Results from forensics tests being conducted in Salzburg were not expected until sometime next week.
Investigators said they still could not be certain the same individual sent all four packages, though police said they were working on the assumption that whoever mailed them held a grudge.
Officials said the exact motive remained unclear, since the official who suffered the burns -- former Weisskirchen mayor Rudolf Prinz -- is a member of the ruling Social Democratic Party, yet two of the other packages targeted officials with the conservative Austrian People's Party.
Police were interviewing the officials' neighbors Saturday to determine whether any of them had signed for suspicious packages or could offer any other information, Lissl said.
Prinz, 61, said he was injured when he opened the book-sized package and it released a noxious vapor. In addition to the burns on his hand and foot, he was treated for inflammation to his nasal passages.

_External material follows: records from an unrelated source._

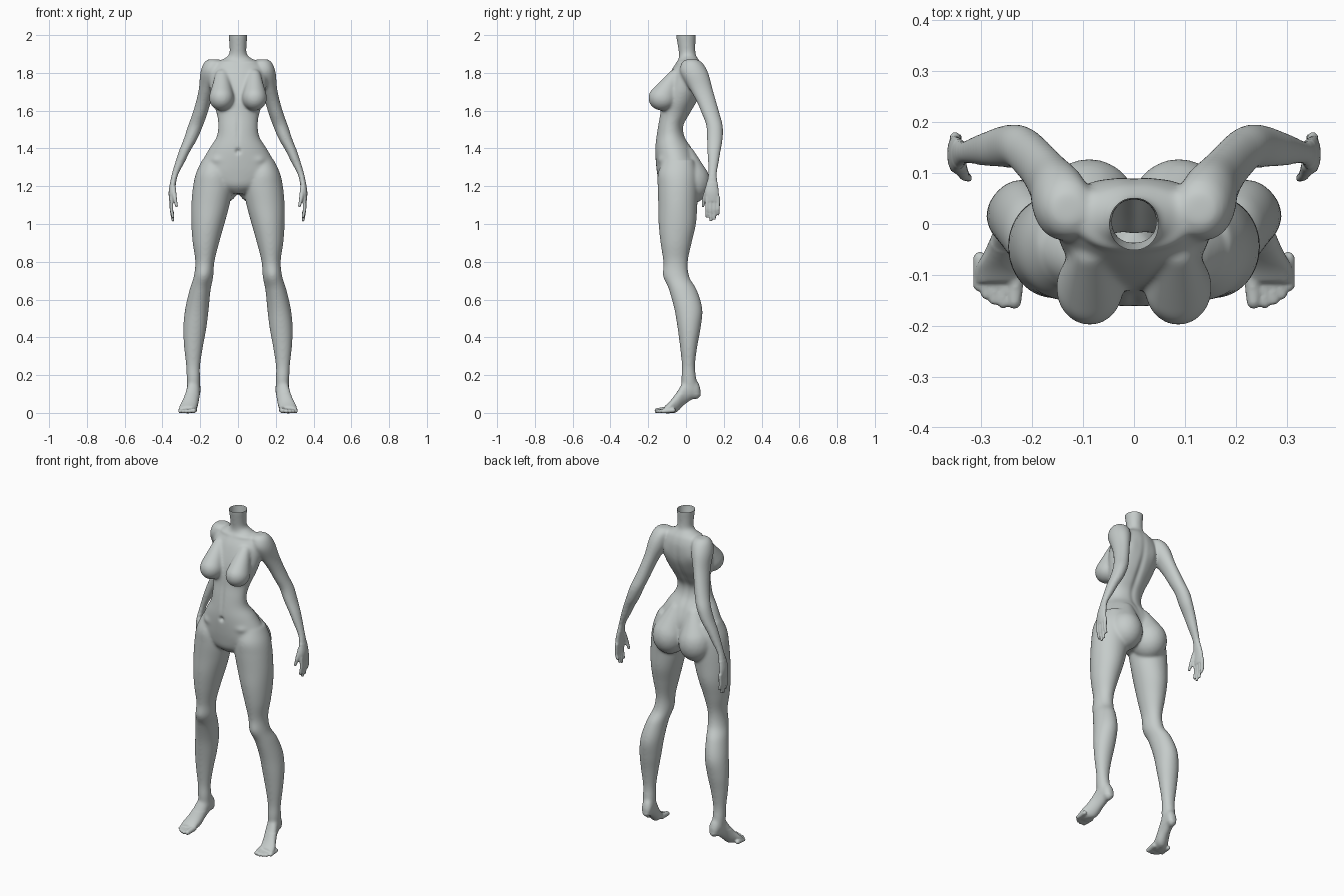
import bpy, bmesh, math
from mathutils import Vector

cube = bpy.data.objects.get("Cube")
if cube:
    bpy.data.objects.remove(cube, do_unlink=True)

SIDES, STEPS = 40, 6
bm = bmesh.new()

# unit sphere points shared by all rounded masses
ball = bmesh.new()
bmesh.ops.create_icosphere(ball, subdivisions=3, radius=1)
BALL = [v.co.copy() for v in ball.verts]
ball.free()


def spline(rows):
    """Smoothly interpolate rows of numbers."""
    out = []
    for i in range(len(rows) - 1):
        a, b, c, d = (rows[max(0, min(len(rows) - 1, i + k))] for k in (-1, 0, 1, 2))
        for s in range(STEPS):
            t = s / STEPS
            out.append([q + t * (r - p) / 2
                        + t * t * (p - 2.5 * q + 2 * r - w / 2)
                        + t ** 3 * (1.5 * (q - r) + (w - p) / 2)
                        for p, q, r, w in zip(a, b, c, d)])
    return out + [list(rows[-1])]


def loft(rows, along_y=False):
    """Skin ellipses given as (station, min u, max u, min v, max v)."""
    rings = []
    for st, u0, u1, v0, v1 in spline(rows):
        ring = []
        for k in range(SIDES):
            a = 2 * math.pi * k / SIDES
            u = (u0 + u1) / 2 + (u1 - u0) / 2 * math.cos(a)
            v = (v0 + v1) / 2 + (v1 - v0) / 2 * math.sin(a)
            ring.append(bm.verts.new((u, st, v) if along_y else (u, v, st)))
        rings.append(ring)
    for lo, hi in zip(rings, rings[1:]):
        for k in range(SIDES):
            n = (k + 1) % SIDES
            bm.faces.new((lo[k], lo[n], hi[n], hi[k]))
    bm.faces.new(rings[0])
    bm.faces.new(rings[-1])


def mass(*blobs):
    """Convex hull round ellipsoids given as (centre, radii)."""
    verts = []
    for centre, radii in blobs:
        for p in BALL:
            verts.append(bm.verts.new([c + r * q for c, r, q in zip(centre, radii, p)]))
    bmesh.ops.convex_hull(bm, input=verts)
    loose = [v for v in verts if v.is_valid and not v.link_faces]
    bmesh.ops.delete(bm, geom=loose, context='VERTS')


def digit(*points):
    """Finger or toe: a chain of capsules through (centre, radius)."""
    for (p, r), (q, s) in zip(points, points[1:]):
        mass((p, (r,) * 3), (q, (s,) * 3))


# leg, hip to ankle
loft([(1.34, .07, .19, -.12, .04), (1.27, .04, .222, -.148, .06),
      (1.2, .027, .238, -.15, .065), (1.1, .045, .247, -.147, .06),
      (1.0, .072, .247, -.145, .053), (.9, .1, .24, -.135, .03),
      (.8, .125, .226, -.12, .01), (.72, .131, .235, -.115, .018),
      (.65, .145, .257, -.09, .058), (.55, .155, .28, -.062, .087),
      (.45, .167, .29, -.045, .078), (.35, .185, .286, -.032, .06),
      (.25, .2, .275, -.022, .048), (.18, .2, .272, -.025, .055),
      (.12, .2, .268, -.02, .06)])

# foot, heel to ball
loft([(.077, .212, .242, .09, .13), (.06, .198, .258, .075, .17),
      (.03, .198, .265, .07, .18), (-.01, .202, .275, .042, .17),
      (-.05, .21, .292, .004, .108), (-.085, .218, .31, -.002, .062),
      (-.115, .222, .312, -.002, .034)], along_y=True)

# toes
for x, tip, r in ((.235, -.153, .014), (.257, -.156, .0105), (.275, -.15, .01),
                  (.291, -.139, .01), (.306, -.122, .01)):
    digit(((x - .003, tip + .055, r + .004), r + .003), ((x, tip, r - .002), r))

# arm, shoulder to knuckles
loft([(1.872, .1, .16, .0, .06), (1.85, .08, .183, -.025, .09),
      (1.8, .09, .2, -.03, .118), (1.72, .118, .207, .015, .14),
      (1.65, .142, .222, .055, .16), (1.58, .163, .243, .085, .18),
      (1.52, .185, .265, .107, .195), (1.45, .215, .288, .11, .195),
      (1.39, .25, .312, .112, .185), (1.33, .28, .332, .115, .175),
      (1.27, .312, .35, .117, .165), (1.23, .325, .358, .11, .167),
      (1.17, .335, .367, .1, .174), (1.12, .338, .364, .104, .178)])

# fingers and thumb
for y, tip in ((.111, 1.038), (.131, 1.02), (.151, 1.028), (.17, 1.053)):
    digit(((.351, y, 1.14), .011), ((.353, y, 1.08), .0095), ((.345, y, tip), .008))
digit(((.342, .115, 1.19), .014), ((.334, .096, 1.135), .011), ((.325, .09, 1.095), .008))

# bust
mass(((.087, -.125, 1.667), (.067, .075, .068)), ((.085, -.06, 1.79), (.035, .03, .03)))

# buttock
mass(((.088, .022, 1.22), (.1, .107, .115)), ((.06, 0, 1.37), (.045, .045, .045)))

# mirror the paired parts to the other side
copy = bmesh.ops.duplicate(bm, geom=bm.verts[:] + bm.edges[:] + bm.faces[:])["geom"]
for v in copy:
    if isinstance(v, bmesh.types.BMVert):
        v.co.x *= -1

# torso and neck, from half widths
torso = [(2.07, .051, -.055, .053), (2.0, .05, -.053, .053), (1.95, .046, -.045, .05),
         (1.9, .047, -.038, .052), (1.875, .075, -.04, .065), (1.85, .12, -.055, .08),
         (1.8, .15, -.085, .092), (1.72, .15, -.115, .087), (1.65, .135, -.13, .06),
         (1.58, .112, -.138, .02), (1.52, .105, -.149, -.012), (1.46, .114, -.158, -.005),
         (1.4, .152, -.163, .032), (1.33, .19, -.16, .06), (1.26, .21, -.152, .065),
         (1.2, .15, -.138, .055), (1.16, .05, -.1, .03)]
loft([(z, -w, w, y0, y1) for z, w, y0, y1 in torso])

# fuse everything into one skin
bmesh.ops.recalc_face_normals(bm, faces=bm.faces[:])
mesh = bpy.data.meshes.new("body")
bm.to_mesh(mesh)
bm.free()
body = bpy.data.objects.new("body", mesh)
bpy.context.collection.objects.link(body)
fuse = body.modifiers.new("fuse", 'REMESH')
fuse.mode = 'VOXEL'
fuse.voxel_size = .005
graph = bpy.context.evaluated_depsgraph_get()
skin = bpy.data.meshes.new_from_object(body.evaluated_get(graph))
body.modifiers.clear()
body.data = skin
skin.name = "body"

# soften the joins, keeping hands and toes crisp
bm = bmesh.new()
bm.from_mesh(skin)
soft = [v for v in bm.verts
        if v.co.z > .1 and not (abs(v.co.x) > .3 and v.co.z < 1.22)]
for i in range(20):
    bmesh.ops.smooth_vert(bm, verts=soft if i > 1 else bm.verts[:], factor=.5,
                          use_axis_x=True, use_axis_y=True, use_axis_z=True)

# surface detail: (centre, reach, push along the normal)
details = [((0, -.163, 1.385), (.014, .03, .014), -.012),   # navel
           ((0, .05, 1.6), (.018, .11, .2), -.008),         # spine
           ((0, -.15, 1.5), (.012, .04, .08), -.004),       # belly line
           ((.12, -.14, 1.34), (.03, .04, .02), .006),      # hip bone
           ((.185, -.115, .73), (.03, .04, .04), .006),     # kneecap
           ((.085, .09, 1.75), (.035, .05, .05), .006),     # shoulder blade
           ((.07, -.03, 1.855), (.05, .05, .01), .004)]     # collar bone
bm.normal_update()
for v in bm.verts:
    p = Vector((abs(v.co.x), v.co.y, v.co.z))
    push = sum(amount * math.exp(-sum(((a - b) / r) ** 2 for a, b, r in zip(p, c, reach)))
               for c, reach, amount in details)
    v.co += v.normal * push

# open neck
bmesh.ops.bisect_plane(bm, geom=bm.verts[:] + bm.edges[:] + bm.faces[:],
                       plane_co=(0, 0, 2), plane_no=(0, 0, 1), clear_outer=True)
for f in bm.faces:
    f.smooth = True
bm.to_mesh(skin)
bm.free()

# single flat colour
grey = bpy.data.materials.new("pale_grey")
grey.use_nodes = True
colour = (.56, .6, .59, 1)
grey.diffuse_color = colour
grey.node_tree.nodes["Principled BSDF"].inputs["Base Color"].default_value = colour
skin.materials.clear()
skin.materials.append(grey)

"It burned my eyes, my nose and my skin, and it stank up the whole house," Prinz told Austrian public broadcaster ORF.
Josef Puehringer, the governor of Upper Austria province, condemned what he called "this underhand act" and demanded those responsible be brought to justice.
Austria's Interior Ministry cautioned local officials against opening any packages or letters that might seem suspicious and warned the public of the possibility of copycat incidents in coming days.